Brown shuttled between Omaha and Kansas City from 2003-2004, too, and he ended his Royals career with a 58 OPS+ and -2.9 bWAR, and the Royals let him go after 2004. The former 14th overall pick bounced around in the upper minors with several organizations, including another stint with the Royals, but he never showed enough to get another shot in the big leagues.

In 2008, 24-year-old Hawaiian first baseman Kila Ka’aihue came out of nowhere, breaking out with 37 home runs and a .314/.456/.628 slash line in AA-AAA, with no drop-off after moving to AAA. He followed that with a solid 115 OPS+ in 24 late-season plate appearances with the Royals. It was obvious—obvious—what the Royals needed to do: hand Kila the first base job going into 2009. Instead, they traded for Mike Jacobs, who posted a .228 average, 84 OPS+, and was so bad defensively that he bumped Billy Butler onto the field so he could DH. Kila fell off that year in AAA, and he did not even get a September call-up. Kila had another great year in Omaha in 2010, and he finally earned the call, playing regularly in August and September. He struggled, however, and super-prospect Eric Hosmer was breathing down his neck. Kila got the first base job out of spring training in 2011, but when he again scuffled while Hosmer hit .439 in Omaha, Ka’aihue reached the end of his short leash.

He spent the rest of 2011 in Omaha, and was traded to Oakland for beans at the end of the year. Kila never proved he belonged at the big league level, posting an 89 OPS+ in limited opportunities over four partial seasons with the Royals and A’s. Was he a limited player with a brief window of “prime” seasons that he spent rotting in Omaha? Could he have developed if he were given a real opportunity at the right time? Unfortunately, we’ll never know. At least we’ll always have the Mike Jacobs memories.


Dee Brown or Kila Ka’aihue?

This poll is closed

  • 34%
    Dee Brown
    (119 votes)
  • 65%
    Kila Ka’aihue
    (230 votes)
349 votes total Vote Now

#6 Felipe Paulino vs. #11 Johnny Giavotella

The Royals purchased Felipe Paulino as a waiver-wire pickup in early 2011. It was a depth move for a team that really needed starting pitching. Paulino was 27 years old and a former Astros pitching prospect who had never really found success. He immediately pitched much better for the Royals, posting a 4.11 ERA in 20 starts that year, with peripherals that said he was even better than that. Rany Jazayerli became obsessed with him (seriously, go to the old ranyontheroyals site and search “Paulino”). Paulino got a late start in 2012, then made seven fantastic starts (1.67 ERA, 9.3 K/9) before missing the rest of the season and next with arm injuries. The Royals released him, and he only made four more career starts.

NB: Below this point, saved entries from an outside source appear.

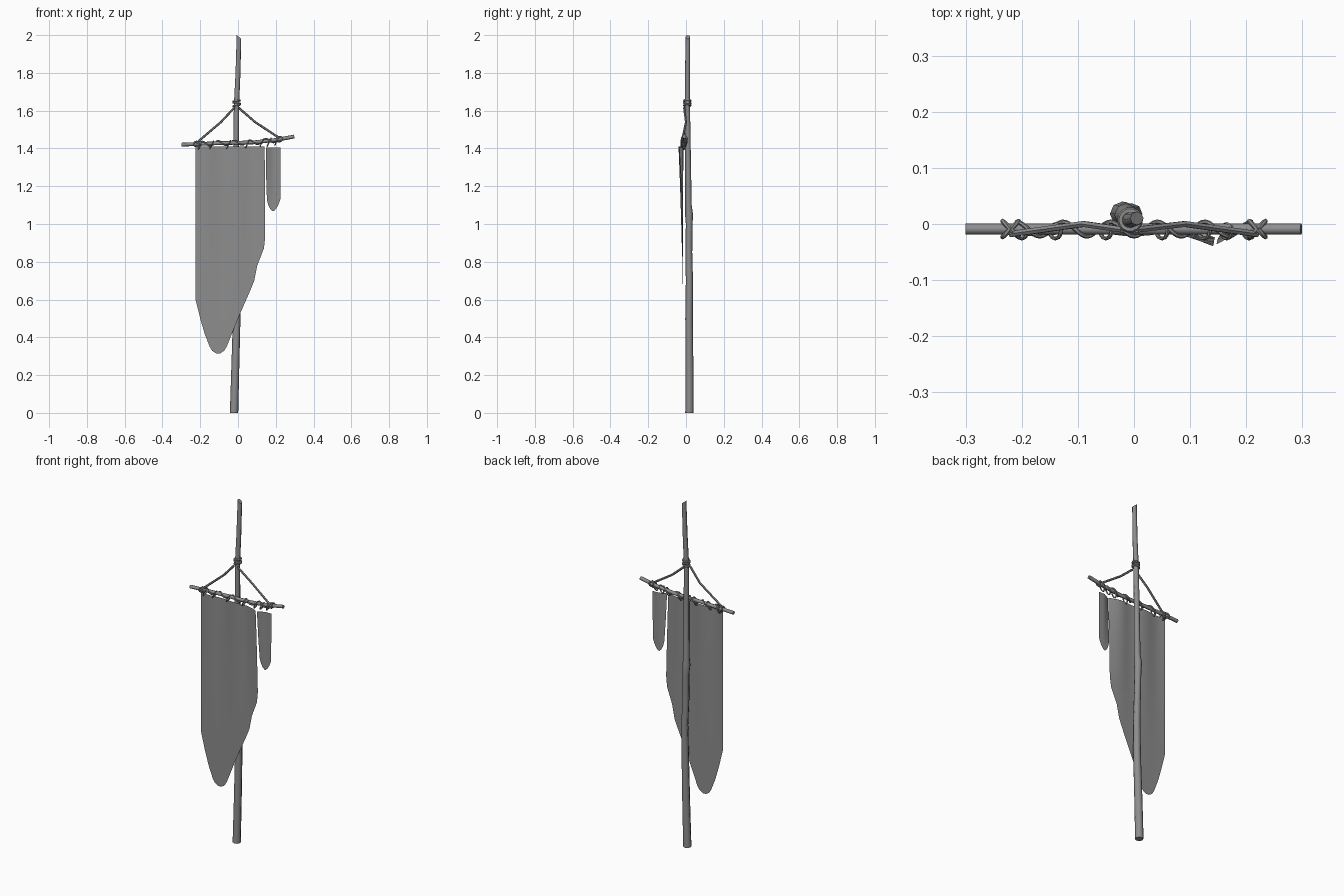
import bpy, bmesh, math
from mathutils import Vector

cube = bpy.data.objects.get("Cube")
if cube:
    bpy.data.objects.remove(cube, do_unlink=True)

grey = bpy.data.materials.new("plain grey")
grey.use_nodes = True
grey.diffuse_color = (0.27, 0.27, 0.27, 1)
bsdf = grey.node_tree.nodes["Principled BSDF"]
bsdf.inputs["Base Color"].default_value = grey.diffuse_color
bsdf.inputs["Roughness"].default_value = 0.9


def finish(name, bm, angle=50):
    bmesh.ops.recalc_face_normals(bm, faces=bm.faces)
    mesh = bpy.data.meshes.new(name)
    bm.to_mesh(mesh)
    bm.free()
    mesh.materials.append(grey)
    obj = bpy.data.objects.new(name, mesh)
    bpy.context.collection.objects.link(obj)
    bpy.ops.object.select_all(action='DESELECT')
    obj.select_set(True)
    bpy.context.view_layer.objects.active = obj
    bpy.ops.object.shade_smooth_by_angle(angle=math.radians(angle))
    return obj


def tube(name, pts, radii, sides=8, closed=False, ref=(0, 1, 0), cut=0):
    """Sweep a round section along pts; cut slants the last ring."""
    bm = bmesh.new()
    pts = [Vector(p) for p in pts]
    n = len(pts)
    if not isinstance(radii, (list, tuple)):
        radii = [radii] * n
    rings = []
    for i, p in enumerate(pts):
        a = pts[i - 1] if i or closed else p
        b = pts[(i + 1) % n] if i < n - 1 or closed else p
        t = (b - a).normalized()
        side = t.cross(Vector(ref)).normalized()
        up = side.cross(t)
        ring = []
        for k in range(sides):
            w = math.tau * k / sides
            co = p + (side * math.cos(w) + up * math.sin(w)) * radii[i]
            if cut and i == n - 1:
                co.z -= (co.x - p.x) * cut
            ring.append(bm.verts.new(co))
        rings.append(ring)
    for i in range(n if closed else n - 1):
        r, s = rings[i], rings[(i + 1) % n]
        for k in range(sides):
            m = (k + 1) % sides
            bm.faces.new((r[k], r[m], s[m], s[k]))
    if not closed:
        bm.faces.new(rings[0])
        bm.faces.new(rings[-1])
    return finish(name, bm)


def lookup(table, z):
    """Linear lookup in (z, x) pairs sorted from the top down."""
    for (z0, x0), (z1, x1) in zip(table, table[1:]):
        if z >= z1:
            return x0 + (x1 - x0) * (z0 - z) / (z0 - z1)
    return table[-1][1]


def cloth(name, left, right, depth, cols):
    """Sheet between two edge profiles, bent in depth by a function."""
    bm = bmesh.new()
    levels = sorted({z for z, _ in left + right}, reverse=True)
    rows = []
    for z in levels:
        a, b = lookup(left, z), lookup(right, z)
        xs = [a + (b - a) * i / cols for i in range(cols + 1)]
        rows.append([bm.verts.new((x, depth(x, z), z)) for x in xs])
    for r, s in zip(rows, rows[1:]):
        for i in range(cols):
            bm.faces.new((r[i], s[i], s[i + 1], r[i + 1]))
    return finish(name, bm, 80)


# Crooked wooden pole with a slanted tip
tube("pole",
     [(-0.021, 0.018, 0), (-0.014, 0.018, 0.25), (-0.007, 0.016, 0.5),
      (-0.004, 0.018, 0.7), (-0.01, 0.015, 0.85), (-0.012, 0.017, 1.0),
      (-0.014, 0.016, 1.05), (-0.011, 0.013, 1.1), (-0.01, 0.01, 1.4),
      (-0.008, 0.007, 1.63), (0, 0.008, 1.8), (0.005, 0.01, 1.99)],
     [0.022, 0.021, 0.02, 0.019, 0.018, 0.018, 0.021, 0.017,
      0.015, 0.014, 0.013, 0.012], cut=0.8)

# Crossbar, bent up toward its left end
BAR = [(-0.3, 1.42), (-0.1, 1.428), (0.08, 1.432), (0.2, 1.445), (0.298, 1.463)]


def bar_z(x):
    return 2 - lookup([(-a, 2 - z) for a, z in BAR], -x)


tube("crossbar", [(x, -0.009, z) for x, z in BAR], 0.01)

# Hanging ropes from the crossbar to the pole
for side, word in ((-1, "right"), (1, "left")):
    x = 0.22 * side
    tube(word + "_hanging_rope",
         [(x, -0.018, bar_z(x) + 0.006), (0.09 * side, 0, 1.54),
          (0.012 * side - 0.008, -0.01, 1.615)], 0.006, 6)
    # Crossed lashings at the ends
    for j, tilt in enumerate((0.014, -0.014)):
        pts = []
        for k in range(12):
            w = math.tau * k / 12
            dx = tilt * math.cos(w)
            pts.append((x + dx, -0.009 + 0.014 * math.cos(w),
                        bar_z(x + dx) + 0.014 * math.sin(w)))
        tube(f"{word}_lashing_{j + 1}", pts, 0.0045, 6, True, (1, 0, 0))

# Rope wound around the pole
for j, (z, tilt) in enumerate(((1.628, 0.004), (1.64, -0.003), (1.652, 0.003))):
    tube(f"pole_lashing_{j + 1}",
         [(-0.007 + 0.017 * math.cos(w), 0.007 + 0.017 * math.sin(w),
           z + tilt * math.cos(w)) for w in (math.tau * k / 14 for k in range(14))],
         0.006, 6, True, (0, 0, 1))

# Cord spiralling along the crossbar
cord = []
for k in range(73):
    x = -0.21 + 0.42 * k / 72
    w = math.tau * 5 * k / 72
    cord.append((x, -0.009 + 0.013 * math.cos(w), bar_z(x) + 0.013 * math.sin(w)))
tube("spiral_cord", cord, 0.004, 6, ref=(0, 0, 1))

# Small loops that hold the cloth
for j, x in enumerate((-0.2, -0.14, -0.05, 0.05, 0.125, 0.165, 0.205)):
    pts = []
    for k in range(12):
        w = math.tau * k / 12
        pts.append((x + 0.01 * math.sin(w), -0.013 + 0.013 * math.cos(w),
                    bar_z(x) - 0.008 + 0.021 * math.sin(w)))
    tube(f"cloth_loop_{j + 1}", pts, 0.0035, 6, True, (1, 0, 0))


# Large torn banner
def banner_depth(x, z):
    high = max(0, (z - 0.5) / 0.91)
    curl = max(0, (x - 0.06) / 0.08) * 0.02 * high ** 2
    return -0.018 - 0.004 * high * math.cos(x * 36) - curl


cloth("banner",
      [(1.41, -0.225), (1.2, -0.225), (1.0, -0.225), (0.6, -0.225), (0.5, -0.2),
       (0.42, -0.177), (0.35, -0.15), (0.328, -0.136), (0.315, -0.115)],
      [(1.402, 0.141), (1.3, 0.142), (0.93, 0.144), (0.87, 0.137), (0.78, 0.102),
       (0.7, 0.086), (0.65, 0.066), (0.5, 0.0), (0.42, -0.032), (0.35, -0.06),
       (0.328, -0.074), (0.315, -0.095)], banner_depth, 16)

# Small pennant beside it
cloth("pennant",
      [(1.405, 0.147), (1.25, 0.149), (1.13, 0.153), (1.1, 0.16), (1.08, 0.17),
       (1.068, 0.182)],
      [(1.405, 0.225), (1.25, 0.225), (1.13, 0.224), (1.1, 0.213), (1.08, 0.201),
       (1.068, 0.19)],
      lambda x, z: -0.016 - 0.02 * max(0, (0.185 - x) / 0.038) * max(0, (z - 1.05) / 0.35), 6)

A lot of Saber-Darlings become popular because of their nemeses: Kila Ka’aihue vs. Mike Jacobs, Calvin Pickering vs. Ken Harvey, and Johnny Giavotella had Chris Getz. Getz only arrived in Kansas City one year ahead of Gio and left a year earlier, but Getz had 1124 plate appearances (he would have had more if he’d been completely healthy), and Gio only had 465. Getz posted an absurd .601 career OPS with the Royals, with a .295 SLG, while Giavotella waited in AAA posting averages over .300 and OPS over .800 during the same time period. The Royals weren’t high on Johnny’s defense, and he didn’t exactly seize the opportunity offensively as a Royal (only .613 himself between 2011-2013 in 400 at-bats). The Royals signed Omar Infante before 2014, and Giavotella’s window had passed. Unlike many of these guys, Gio went on to have a legitimate chance elsewhere, serving as the primary second baseman for the Angels in 2015-16. He was perfectly decent in 2015 (certainly outperformed Infante) and well blow average in 2016. That was the last of his significant big league action.

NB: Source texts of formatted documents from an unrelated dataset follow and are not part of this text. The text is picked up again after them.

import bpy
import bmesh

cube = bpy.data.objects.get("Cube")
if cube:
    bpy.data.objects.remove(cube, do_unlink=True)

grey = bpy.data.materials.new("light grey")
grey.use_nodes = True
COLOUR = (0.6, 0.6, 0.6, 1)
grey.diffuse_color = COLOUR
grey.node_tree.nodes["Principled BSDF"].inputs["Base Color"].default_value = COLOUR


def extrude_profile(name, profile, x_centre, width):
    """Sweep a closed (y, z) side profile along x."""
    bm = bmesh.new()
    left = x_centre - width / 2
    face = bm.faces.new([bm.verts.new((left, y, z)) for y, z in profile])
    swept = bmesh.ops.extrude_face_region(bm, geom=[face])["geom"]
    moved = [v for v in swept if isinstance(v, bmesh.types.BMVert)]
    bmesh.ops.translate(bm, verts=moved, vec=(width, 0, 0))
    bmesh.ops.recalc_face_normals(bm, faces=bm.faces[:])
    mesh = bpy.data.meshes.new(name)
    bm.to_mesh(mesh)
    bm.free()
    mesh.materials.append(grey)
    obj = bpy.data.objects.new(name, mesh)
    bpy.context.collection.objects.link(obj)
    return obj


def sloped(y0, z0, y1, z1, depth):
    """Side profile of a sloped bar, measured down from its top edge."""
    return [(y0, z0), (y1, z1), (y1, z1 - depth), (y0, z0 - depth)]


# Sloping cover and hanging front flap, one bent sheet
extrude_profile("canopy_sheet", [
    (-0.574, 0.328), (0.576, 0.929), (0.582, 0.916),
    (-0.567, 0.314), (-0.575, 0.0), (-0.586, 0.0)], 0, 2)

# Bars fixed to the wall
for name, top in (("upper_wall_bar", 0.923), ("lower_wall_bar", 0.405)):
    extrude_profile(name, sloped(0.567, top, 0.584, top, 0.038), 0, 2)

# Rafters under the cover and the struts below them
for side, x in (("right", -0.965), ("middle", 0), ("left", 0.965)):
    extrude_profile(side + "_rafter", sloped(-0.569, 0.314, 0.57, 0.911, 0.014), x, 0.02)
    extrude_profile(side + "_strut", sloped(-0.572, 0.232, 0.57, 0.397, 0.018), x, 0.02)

Felipe Paulino or Johnny Giavotella?

This poll is closed

  • 23%
    Felipe Paulino
    (80 votes)
  • 76%
    Johnny Giavotella
    (267 votes)
347 votes total Vote Now

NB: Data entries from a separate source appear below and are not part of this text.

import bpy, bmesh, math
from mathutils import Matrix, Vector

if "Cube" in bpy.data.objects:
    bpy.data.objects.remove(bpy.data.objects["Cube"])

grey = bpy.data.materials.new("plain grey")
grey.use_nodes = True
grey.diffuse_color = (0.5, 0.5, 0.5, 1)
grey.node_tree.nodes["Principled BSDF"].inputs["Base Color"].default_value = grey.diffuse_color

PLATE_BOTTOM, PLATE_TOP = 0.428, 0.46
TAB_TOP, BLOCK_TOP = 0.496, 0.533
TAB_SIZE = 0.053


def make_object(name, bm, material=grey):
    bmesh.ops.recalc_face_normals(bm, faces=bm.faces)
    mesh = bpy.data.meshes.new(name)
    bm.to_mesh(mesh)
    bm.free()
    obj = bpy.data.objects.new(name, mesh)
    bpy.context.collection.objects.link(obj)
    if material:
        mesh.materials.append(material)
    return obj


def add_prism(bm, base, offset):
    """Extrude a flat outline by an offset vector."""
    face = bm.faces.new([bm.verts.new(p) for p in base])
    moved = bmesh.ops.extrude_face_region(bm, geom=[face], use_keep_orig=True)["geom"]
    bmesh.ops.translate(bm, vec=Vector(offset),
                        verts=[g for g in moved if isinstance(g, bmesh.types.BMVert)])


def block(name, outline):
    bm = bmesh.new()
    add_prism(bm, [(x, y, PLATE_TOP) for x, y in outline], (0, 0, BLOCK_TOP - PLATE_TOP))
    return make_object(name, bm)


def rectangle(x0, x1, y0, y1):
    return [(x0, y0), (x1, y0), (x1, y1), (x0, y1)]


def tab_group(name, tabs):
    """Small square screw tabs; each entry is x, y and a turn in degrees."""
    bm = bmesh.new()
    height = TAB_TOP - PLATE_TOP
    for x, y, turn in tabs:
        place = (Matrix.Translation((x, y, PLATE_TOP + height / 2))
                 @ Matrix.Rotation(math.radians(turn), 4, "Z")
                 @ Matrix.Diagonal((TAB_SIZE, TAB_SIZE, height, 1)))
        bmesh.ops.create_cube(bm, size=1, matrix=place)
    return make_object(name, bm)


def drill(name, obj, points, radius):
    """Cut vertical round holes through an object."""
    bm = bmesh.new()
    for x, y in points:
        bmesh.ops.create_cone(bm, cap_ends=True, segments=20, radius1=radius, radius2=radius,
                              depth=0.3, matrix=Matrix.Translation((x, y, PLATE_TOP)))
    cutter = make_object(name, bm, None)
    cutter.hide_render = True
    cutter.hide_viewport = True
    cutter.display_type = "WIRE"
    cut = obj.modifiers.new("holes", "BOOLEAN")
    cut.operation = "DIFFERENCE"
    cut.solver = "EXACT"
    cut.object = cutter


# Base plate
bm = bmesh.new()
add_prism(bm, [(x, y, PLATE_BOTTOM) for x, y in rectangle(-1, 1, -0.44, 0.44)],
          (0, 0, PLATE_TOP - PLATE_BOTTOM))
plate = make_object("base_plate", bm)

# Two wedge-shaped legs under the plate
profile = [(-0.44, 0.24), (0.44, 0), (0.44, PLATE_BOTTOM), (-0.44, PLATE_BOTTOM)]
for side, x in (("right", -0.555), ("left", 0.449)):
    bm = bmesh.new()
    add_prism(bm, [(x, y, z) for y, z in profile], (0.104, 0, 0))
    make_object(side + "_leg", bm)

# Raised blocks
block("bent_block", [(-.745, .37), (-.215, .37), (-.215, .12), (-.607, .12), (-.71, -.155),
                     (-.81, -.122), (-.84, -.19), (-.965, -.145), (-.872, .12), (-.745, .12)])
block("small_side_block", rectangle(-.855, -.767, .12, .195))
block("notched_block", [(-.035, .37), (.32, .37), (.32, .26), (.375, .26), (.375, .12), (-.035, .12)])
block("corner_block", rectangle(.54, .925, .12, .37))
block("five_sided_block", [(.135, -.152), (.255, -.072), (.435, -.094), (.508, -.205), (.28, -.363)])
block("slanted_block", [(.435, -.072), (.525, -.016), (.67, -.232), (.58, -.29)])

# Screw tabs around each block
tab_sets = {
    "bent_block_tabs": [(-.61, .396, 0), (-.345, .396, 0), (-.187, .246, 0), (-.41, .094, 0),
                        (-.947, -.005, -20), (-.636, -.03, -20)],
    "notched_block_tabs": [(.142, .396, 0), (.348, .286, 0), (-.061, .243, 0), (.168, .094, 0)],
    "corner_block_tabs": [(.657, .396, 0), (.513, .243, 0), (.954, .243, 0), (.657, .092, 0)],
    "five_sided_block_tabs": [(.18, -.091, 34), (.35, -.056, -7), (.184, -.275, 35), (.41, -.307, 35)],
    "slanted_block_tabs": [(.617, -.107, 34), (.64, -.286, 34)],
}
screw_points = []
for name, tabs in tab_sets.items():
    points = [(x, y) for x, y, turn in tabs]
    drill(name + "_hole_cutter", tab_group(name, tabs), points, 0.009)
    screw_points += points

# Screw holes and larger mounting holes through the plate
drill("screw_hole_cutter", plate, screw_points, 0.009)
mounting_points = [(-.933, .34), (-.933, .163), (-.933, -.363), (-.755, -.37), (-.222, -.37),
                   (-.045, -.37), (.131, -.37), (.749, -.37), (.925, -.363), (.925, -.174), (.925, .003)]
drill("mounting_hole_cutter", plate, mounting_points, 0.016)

What do you think? Could things have turned out significantly different if the Royals had handled these guys differently? Vote and tell your favorite stories.

This is the third of four regions. Just one region to go.